[Available records — start]

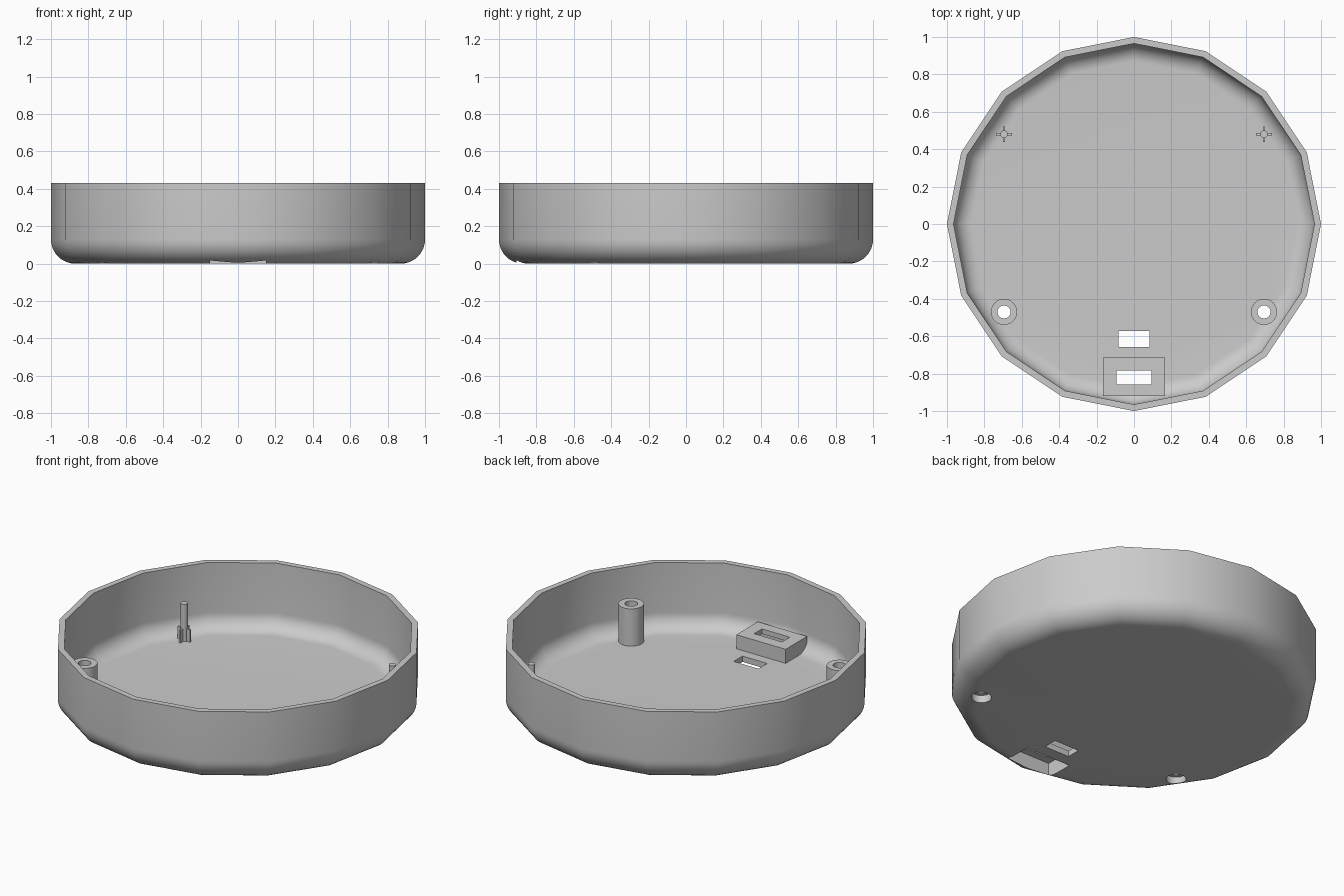
import bpy, bmesh
from math import sin, cos, pi, radians
from mathutils import Matrix

cube = bpy.data.objects.get("Cube")
if cube:
    bpy.data.objects.remove(cube)

SIDES, HEIGHT, WALL, FILLET, FLAT = 16, 0.43, 0.035, 0.13, 0.87
BOSS_X, BOSS_Y, PIN_Y, POST_TOP = 0.695, -0.47, 0.48, 0.26

grey = bpy.data.materials.new("plain grey")
grey.use_nodes = True
colour = (0.6, 0.6, 0.6, 1)
grey.diffuse_color = colour
grey.node_tree.nodes["Principled BSDF"].inputs["Base Color"].default_value = colour


def make(name, bm):
    bmesh.ops.recalc_face_normals(bm, faces=bm.faces)
    mesh = bpy.data.meshes.new(name)
    bm.to_mesh(mesh)
    bm.free()
    mesh.materials.append(grey)
    obj = bpy.data.objects.new(name, mesh)
    bpy.context.collection.objects.link(obj)
    return obj


def block(name, x, half_x, y0, y1, z0, z1):
    bm = bmesh.new()
    size = Matrix.Diagonal((2 * half_x, y1 - y0, z1 - z0, 1))
    place = Matrix.Translation((x, (y0 + y1) / 2, (z0 + z1) / 2))
    bmesh.ops.create_cube(bm, size=1, matrix=place @ size)
    return make(name, bm)


def rod(name, x, y, radius, z0, z1, segments=32):
    bm = bmesh.new()
    bmesh.ops.create_cone(bm, cap_ends=True, segments=segments, radius1=radius, radius2=radius,
                          depth=z1 - z0, matrix=Matrix.Translation((x, y, (z0 + z1) / 2)))
    return make(name, bm)


def cut(obj, cutters):
    for c in cutters:
        mod = obj.modifiers.new("cut", "BOOLEAN")
        mod.operation, mod.solver, mod.object = "DIFFERENCE", "EXACT", c
    bpy.context.view_layer.update()
    result = obj.evaluated_get(bpy.context.evaluated_depsgraph_get())
    mesh = bpy.data.meshes.new_from_object(result)
    obj.modifiers.clear()
    obj.data = mesh


# Case: rounded sixteen-sided dish, outside profile then inside profile
def bend(radius, base, steps=10):
    angles = [pi / 2 * i / steps for i in range(steps + 1)]
    return [(FLAT + radius * sin(a), base + radius * (1 - cos(a))) for a in angles]


outside = bend(FILLET, 0) + [(FLAT + FILLET, HEIGHT)]
inside = bend(FILLET - WALL, WALL) + [(FLAT + FILLET - WALL, HEIGHT)]
bm = bmesh.new()
rings = []
for r, z in outside + inside[::-1]:
    rings.append([bm.verts.new((r * cos(2 * pi * k / SIDES), r * sin(2 * pi * k / SIDES), z))
                  for k in range(SIDES)])
for a, b in zip(rings, rings[1:]):
    for k in range(SIDES):
        n = (k + 1) % SIDES
        bm.faces.new((a[k], a[n], b[n], b[k]))
bm.faces.new(rings[0])
bm.faces.new(rings[-1])
case = make("case", bm)

# Socket housing over the recess near the front
housing = block("socket_housing", 0, 0.165, -0.92, -0.715, 0.03, 0.12)

# Screw bosses and locating pins on both sides
bosses, pins, bores = [], [], []
for side, x in (("left", BOSS_X), ("right", -BOSS_X)):
    bosses.append(rod(side + "_screw_boss", x, BOSS_Y, 0.07, 0.03, POST_TOP))
    bores.append(rod("screw_bore", x, BOSS_Y, 0.035, -0.1, 0.5))
    bores.append(rod("screw_head_bore", x, BOSS_Y, 0.055, -0.1, 0.045))
    pins.append(rod(side + "_pin", x, PIN_Y, 0.02, 0.03, POST_TOP, 24))
    block(side + "_pin_rib_across", x, 0.042, PIN_Y - 0.006, PIN_Y + 0.006, 0.03, 0.11)
    block(side + "_pin_rib_along", x, 0.006, PIN_Y - 0.042, PIN_Y + 0.042, 0.03, 0.11)

# Openings: socket recess, socket slot and switch slot
recess = block("socket_recess", 0, 0.15, -0.905, -0.73, -0.1, 0.09)
slot = block("socket_slot", 0, 0.093, -0.857, -0.782, -0.1, 0.3)
switch = block("switch_slot", 0, 0.083, -0.657, -0.573, -0.1, 0.3)

cut(case, bores + [recess, switch])
cut(housing, [recess, slot])
for i, boss in enumerate(bosses):
    cut(boss, bores[2 * i:2 * i + 2])
for c in bores + [recess, slot, switch]:
    bpy.data.objects.remove(c)

# Smooth shading with sharp edges kept
bpy.ops.object.select_all(action="DESELECT")
for obj in [case] + bosses + pins:
    obj.select_set(True)
bpy.context.view_layer.objects.active = case
bpy.ops.object.shade_smooth_by_angle(angle=radians(30))
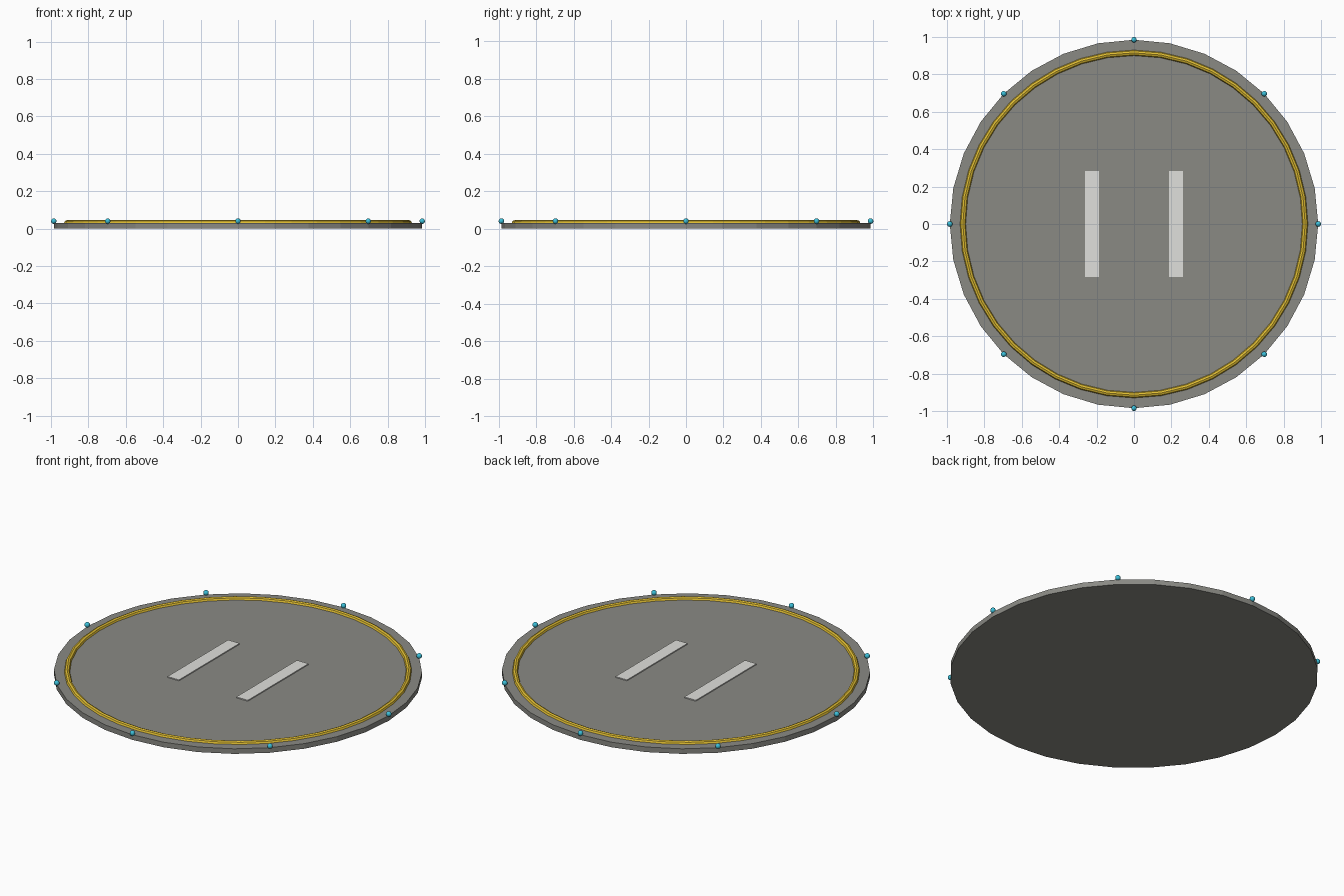
import bpy
import math

if "Cube" in bpy.data.objects:
    bpy.data.objects.remove(bpy.data.objects["Cube"])


def material(name, rgb):
    """Flat colour from 0-255 sRGB values."""
    m = bpy.data.materials.new(name)
    lin = [((c / 255 + 0.055) / 1.055) ** 2.4 for c in rgb]
    m.diffuse_color = (*lin, 1.0)
    m.use_nodes = True
    m.node_tree.nodes["Principled BSDF"].inputs["Base Color"].default_value = m.diffuse_color
    return m


CONCRETE = material("concrete_grey", (138, 138, 132))
YELLOW = material("safety_yellow", (225, 190, 50))
WHITE = material("marking_white", (224, 224, 220))
CYAN = material("lamp_cyan", (60, 192, 218))

PAD_R, PAD_H = 0.985, 0.03


def finish(name, mat):
    ob = bpy.context.object
    ob.name = name
    ob.data.name = name
    ob.data.materials.append(mat)
    return ob


def plate(name, x, width, length, mat):
    """Thin painted plate lying on the pad."""
    t = 0.008
    bpy.ops.mesh.primitive_cube_add(size=1, location=(x, 0, PAD_H + t / 2 - 0.002))
    bpy.context.object.scale = (width, length, t)
    bpy.ops.object.transform_apply(location=False, rotation=False, scale=True)
    return finish(name, mat)


# Round slab
bpy.ops.mesh.primitive_cylinder_add(vertices=32, radius=PAD_R, depth=PAD_H,
                                    location=(0, 0, PAD_H / 2))
finish("pad_slab", CONCRETE)

# Raised edge ring
bpy.ops.mesh.primitive_torus_add(major_segments=40, minor_segments=8,
                                 major_radius=0.915, minor_radius=0.015,
                                 location=(0, 0, PAD_H))
finish("edge_ring", YELLOW)

# Pair of touchdown bars
for side, label in ((-1, "left"), (1, "right")):
    plate(f"touchdown_bar_{label}", side * 0.225, 0.075, 0.566, WHITE)

# Rim lamps, evenly spaced
for i in range(8):
    a = i * math.tau / 8
    bpy.ops.mesh.primitive_uv_sphere_add(
        segments=10, ring_count=8, radius=0.015,
        location=(PAD_R * math.cos(a), PAD_R * math.sin(a), 0.04))
    bpy.ops.object.shade_smooth_by_angle(angle=math.radians(60))
    finish(f"rim_lamp_{i + 1}", CYAN)
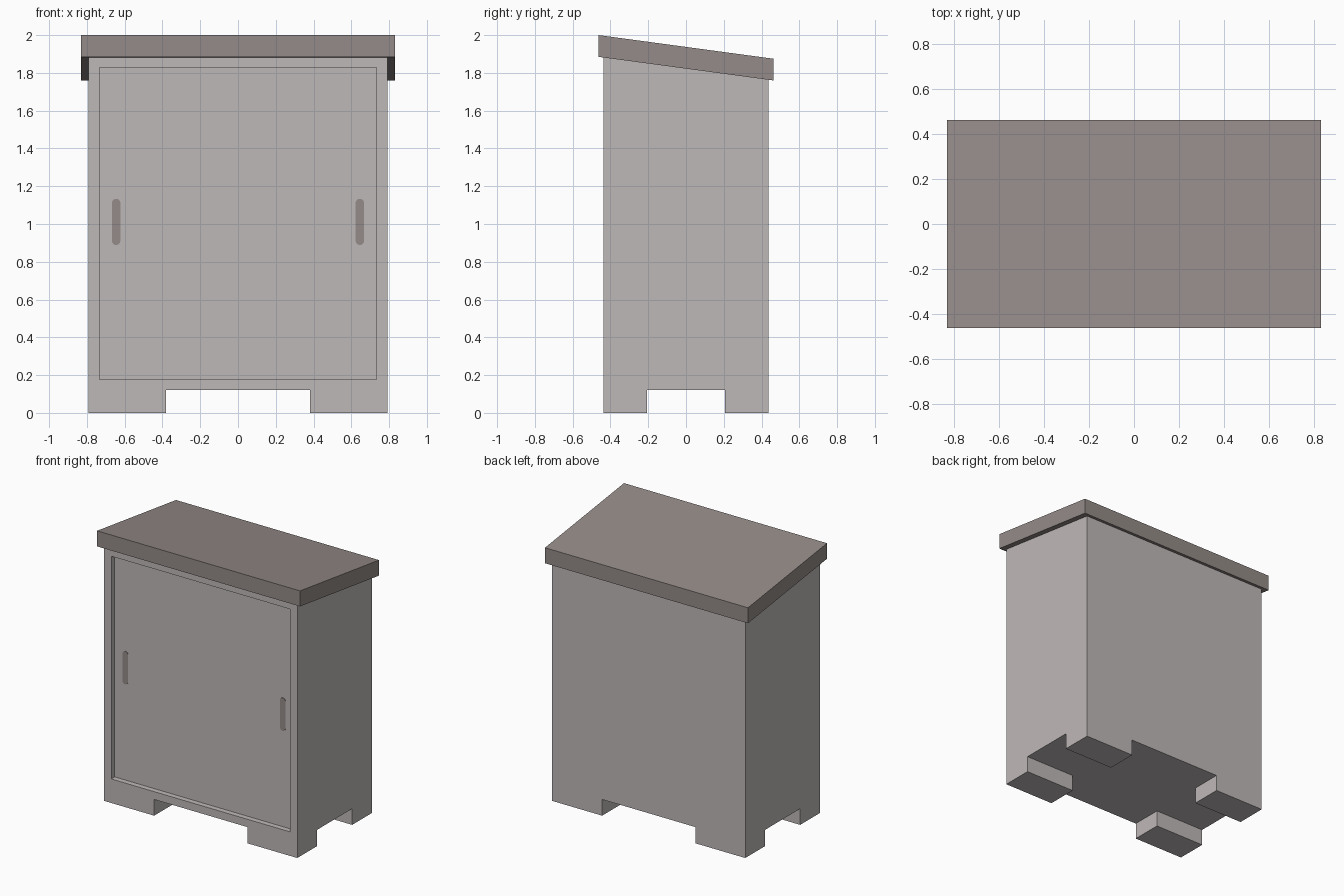
import bpy, bmesh, math
from mathutils import Vector

if "Cube" in bpy.data.objects:
    bpy.data.objects.remove(bpy.data.objects["Cube"])


def material(name, color):
    m = bpy.data.materials.new(name)
    m.use_nodes = True
    m.diffuse_color = (*color, 1)
    bsdf = next(n for n in m.node_tree.nodes if n.type == 'BSDF_PRINCIPLED')
    bsdf.inputs["Base Color"].default_value = (*color, 1)
    return m


pale_grey = material("pale warm grey", (0.52, 0.485, 0.48))
dark_grey = material("dark warm grey", (0.296, 0.258, 0.246))


def link(name, bm, mat):
    bmesh.ops.recalc_face_normals(bm, faces=bm.faces)
    mesh = bpy.data.meshes.new(name)
    bm.to_mesh(mesh)
    bm.free()
    obj = bpy.data.objects.new(name, mesh)
    obj.data.materials.append(mat)
    bpy.context.collection.objects.link(obj)
    return obj


def roof_slope(y):
    """Height of the roof underside at depth y."""
    return 1.8225 - y * 0.125 / 0.925


def box(name, lo, hi, mat, bottom=None, top=None):
    """Box between two corners; bottom and top may follow a slope along y."""
    bm = bmesh.new()
    bmesh.ops.create_cube(bm, size=1)
    lo, hi = Vector(lo), Vector(hi)
    for v in bm.verts:
        slope = top if v.co.z > 0 else bottom
        v.co = Vector(h if c > 0 else l for c, l, h in zip(v.co, lo, hi))
        if slope:
            v.co.z = slope(v.co.y)
    return link(name, bm, mat)


def cut(target, cutter):
    """Subtract the cutter from the target and discard it."""
    cutter.hide_render = True
    mod = target.modifiers.new("cut", 'BOOLEAN')
    mod.operation = 'DIFFERENCE'
    mod.solver = 'EXACT'
    mod.object = cutter
    bpy.context.view_layer.objects.active = target
    bpy.ops.object.modifier_apply(modifier=mod.name)
    bpy.data.objects.remove(cutter)


# Cabinet body, sloping at the top
W, D = 0.791, 0.436
body = box("cabinet_body", (-W, -D, 0), (W, D, 1), pale_grey, top=roof_slope)

# Crossing channels underneath leave four corner feet
cut(body, box("foot_gap_x", (-0.382, -1, -0.1), (0.382, 1, 0.12), pale_grey))
cut(body, box("foot_gap_y", (-1, -0.207, -0.1), (1, 0.207, 0.12), pale_grey))

# Recessed door panel
RECESS = 0.04
cut(body, box("door_recess", (-0.733, -1, 0.178),
              (0.733, -D + RECESS, 1.828), pale_grey))

# Overhanging slanted roof
box("roof", (-0.832, -0.4625, 0), (0.832, 0.4625, 1), dark_grey,
    bottom=roof_slope, top=lambda y: roof_slope(y) + 0.115)


# Thin pill-shaped door handles
def handle(name, x, z=1.011, r=0.0225, half=0.1):
    bm = bmesh.new()
    n = 8
    ring = []
    for end in (0, 1):
        for i in range(n + 1):
            a = math.pi * (end + i / n)
            shift = -half if end else half
            ring.append(bm.verts.new((x + r * math.cos(a), -D + RECESS + 0.001,
                                      z + shift + r * math.sin(a))))
    face = bm.faces.new(ring)
    ext = bmesh.ops.extrude_face_region(bm, geom=[face])
    moved = [g for g in ext["geom"] if isinstance(g, bmesh.types.BMVert)]
    bmesh.ops.translate(bm, verts=moved, vec=(0, -0.004, 0))
    return link(name, bm, dark_grey)


for side, sx in (("left", 1), ("right", -1)):
    handle(side + "_handle", sx * 0.645)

[Available records — finish]

**Work order**
Copy out each line of the data containing the string "True".

**Worked solution**
grey.use_nodes = True
    bmesh.ops.create_cone(bm, cap_ends=True, segments=segments, radius1=radius, radius2=radius,
    obj.select_set(True)
    m.use_nodes = True
    bpy.ops.object.transform_apply(location=False, rotation=False, scale=True)
    m.use_nodes = True
    cutter.hide_render = True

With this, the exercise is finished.